Your instructions
The answer must be an exact copy of the records, with every picture left out.

-- Extracted records follows --

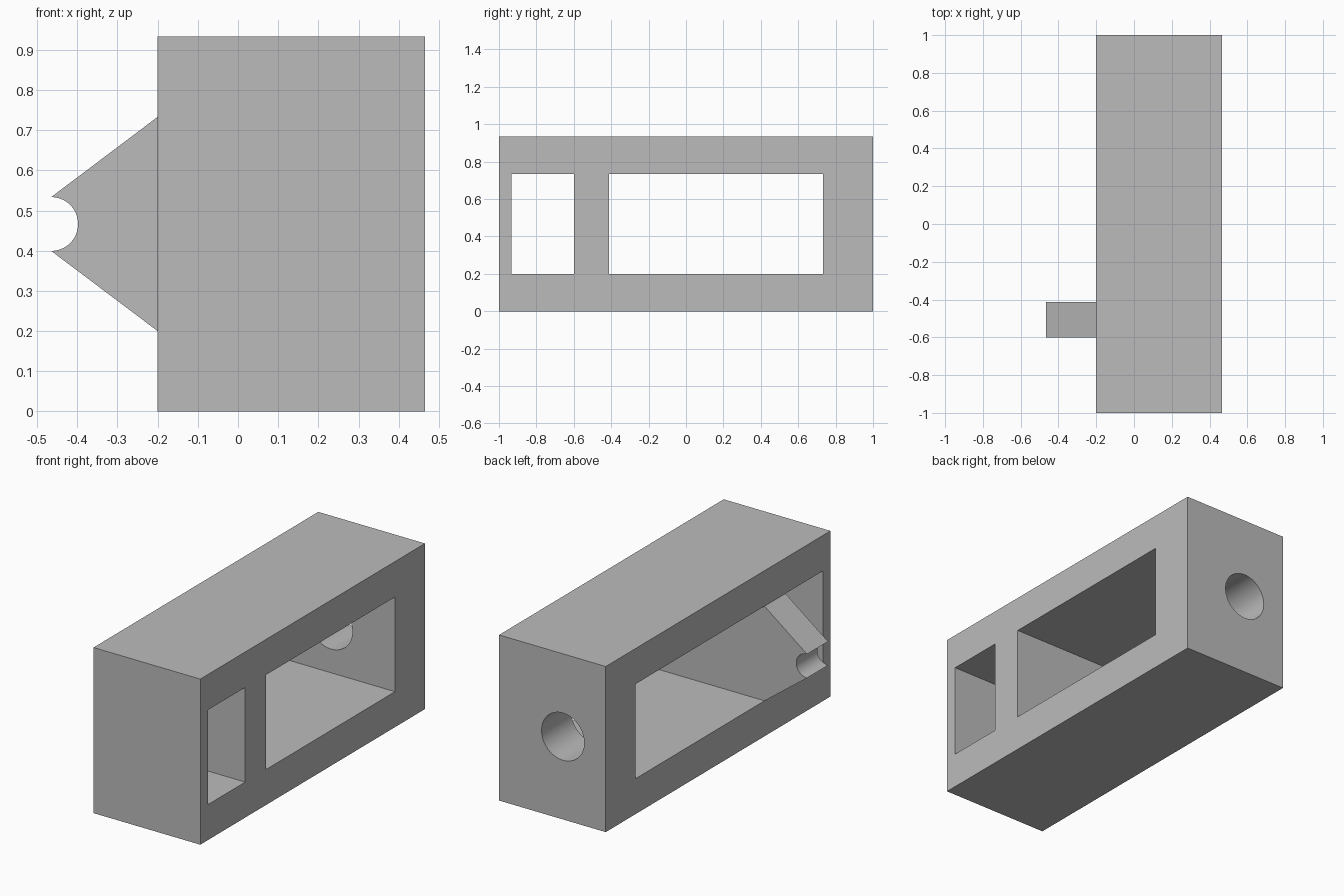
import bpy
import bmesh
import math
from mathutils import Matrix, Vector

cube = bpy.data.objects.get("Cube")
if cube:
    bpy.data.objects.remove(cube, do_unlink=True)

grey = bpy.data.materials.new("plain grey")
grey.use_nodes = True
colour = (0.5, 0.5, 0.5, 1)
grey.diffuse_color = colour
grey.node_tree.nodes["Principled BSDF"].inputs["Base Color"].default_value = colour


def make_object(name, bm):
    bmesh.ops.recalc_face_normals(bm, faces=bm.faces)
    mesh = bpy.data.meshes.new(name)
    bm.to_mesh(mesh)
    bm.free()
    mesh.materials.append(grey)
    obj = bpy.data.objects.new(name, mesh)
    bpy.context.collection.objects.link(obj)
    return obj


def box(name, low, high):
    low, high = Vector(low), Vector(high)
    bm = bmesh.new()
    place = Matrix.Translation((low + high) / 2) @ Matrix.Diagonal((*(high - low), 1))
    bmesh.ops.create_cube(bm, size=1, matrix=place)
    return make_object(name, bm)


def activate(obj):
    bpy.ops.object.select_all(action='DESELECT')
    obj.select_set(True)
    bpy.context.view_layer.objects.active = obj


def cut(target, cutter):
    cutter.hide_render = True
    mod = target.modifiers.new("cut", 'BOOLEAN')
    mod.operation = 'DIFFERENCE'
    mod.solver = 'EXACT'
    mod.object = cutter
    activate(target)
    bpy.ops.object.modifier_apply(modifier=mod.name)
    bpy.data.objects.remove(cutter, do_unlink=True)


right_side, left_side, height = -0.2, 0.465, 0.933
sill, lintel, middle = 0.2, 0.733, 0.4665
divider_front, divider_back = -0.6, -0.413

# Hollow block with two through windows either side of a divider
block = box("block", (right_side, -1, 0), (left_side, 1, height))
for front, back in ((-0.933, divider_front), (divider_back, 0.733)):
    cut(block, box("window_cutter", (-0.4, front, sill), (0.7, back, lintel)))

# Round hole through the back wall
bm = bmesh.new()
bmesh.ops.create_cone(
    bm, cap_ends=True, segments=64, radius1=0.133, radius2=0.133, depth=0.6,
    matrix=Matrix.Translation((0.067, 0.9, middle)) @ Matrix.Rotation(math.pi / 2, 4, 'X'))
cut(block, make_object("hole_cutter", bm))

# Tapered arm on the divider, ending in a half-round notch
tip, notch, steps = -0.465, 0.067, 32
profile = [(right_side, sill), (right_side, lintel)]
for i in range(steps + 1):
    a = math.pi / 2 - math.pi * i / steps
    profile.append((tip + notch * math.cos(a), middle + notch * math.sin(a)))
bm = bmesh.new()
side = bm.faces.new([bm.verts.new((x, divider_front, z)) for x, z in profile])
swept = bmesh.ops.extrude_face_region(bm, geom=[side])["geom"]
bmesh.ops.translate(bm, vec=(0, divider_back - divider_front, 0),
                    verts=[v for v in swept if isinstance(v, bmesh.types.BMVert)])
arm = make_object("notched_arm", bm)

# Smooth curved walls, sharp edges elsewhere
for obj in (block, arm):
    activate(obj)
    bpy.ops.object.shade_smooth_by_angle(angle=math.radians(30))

-- Extracted records concluded --

Reply
import bpy
import bmesh
import math
from mathutils import Matrix, Vector

cube = bpy.data.objects.get("Cube")
if cube:
    bpy.data.objects.remove(cube, do_unlink=True)

grey = bpy.data.materials.new("plain grey")
grey.use_nodes = True
colour = (0.5, 0.5, 0.5, 1)
grey.diffuse_color = colour
grey.node_tree.nodes["Principled BSDF"].inputs["Base Color"].default_value = colour


def make_object(name, bm):
    bmesh.ops.recalc_face_normals(bm, faces=bm.faces)
    mesh = bpy.data.meshes.new(name)
    bm.to_mesh(mesh)
    bm.free()
    mesh.materials.append(grey)
    obj = bpy.data.objects.new(name, mesh)
    bpy.context.collection.objects.link(obj)
    return obj


def box(name, low, high):
    low, high = Vector(low), Vector(high)
    bm = bmesh.new()
    place = Matrix.Translation((low + high) / 2) @ Matrix.Diagonal((*(high - low), 1))
    bmesh.ops.create_cube(bm, size=1, matrix=place)
    return make_object(name, bm)


def activate(obj):
    bpy.ops.object.select_all(action='DESELECT')
    obj.select_set(True)
    bpy.context.view_layer.objects.active = obj


def cut(target, cutter):
    cutter.hide_render = True
    mod = target.modifiers.new("cut", 'BOOLEAN')
    mod.operation = 'DIFFERENCE'
    mod.solver = 'EXACT'
    mod.object = cutter
    activate(target)
    bpy.ops.object.modifier_apply(modifier=mod.name)
    bpy.data.objects.remove(cutter, do_unlink=True)


right_side, left_side, height = -0.2, 0.465, 0.933
sill, lintel, middle = 0.2, 0.733, 0.4665
divider_front, divider_back = -0.6, -0.413

# Hollow block with two through windows either side of a divider
block = box("block", (right_side, -1, 0), (left_side, 1, height))
for front, back in ((-0.933, divider_front), (divider_back, 0.733)):
    cut(block, box("window_cutter", (-0.4, front, sill), (0.7, back, lintel)))

# Round hole through the back wall
bm = bmesh.new()
bmesh.ops.create_cone(
    bm, cap_ends=True, segments=64, radius1=0.133, radius2=0.133, depth=0.6,
    matrix=Matrix.Translation((0.067, 0.9, middle)) @ Matrix.Rotation(math.pi / 2, 4, 'X'))
cut(block, make_object("hole_cutter", bm))

# Tapered arm on the divider, ending in a half-round notch
tip, notch, steps = -0.465, 0.067, 32
profile = [(right_side, sill), (right_side, lintel)]
for i in range(steps + 1):
    a = math.pi / 2 - math.pi * i / steps
    profile.append((tip + notch * math.cos(a), middle + notch * math.sin(a)))
bm = bmesh.new()
side = bm.faces.new([bm.verts.new((x, divider_front, z)) for x, z in profile])
swept = bmesh.ops.extrude_face_region(bm, geom=[side])["geom"]
bmesh.ops.translate(bm, vec=(0, divider_back - divider_front, 0),
                    verts=[v for v in swept if isinstance(v, bmesh.types.BMVert)])
arm = make_object("notched_arm", bm)

# Smooth curved walls, sharp edges elsewhere
for obj in (block, arm):
    activate(obj)
    bpy.ops.object.shade_smooth_by_angle(angle=math.radians(30))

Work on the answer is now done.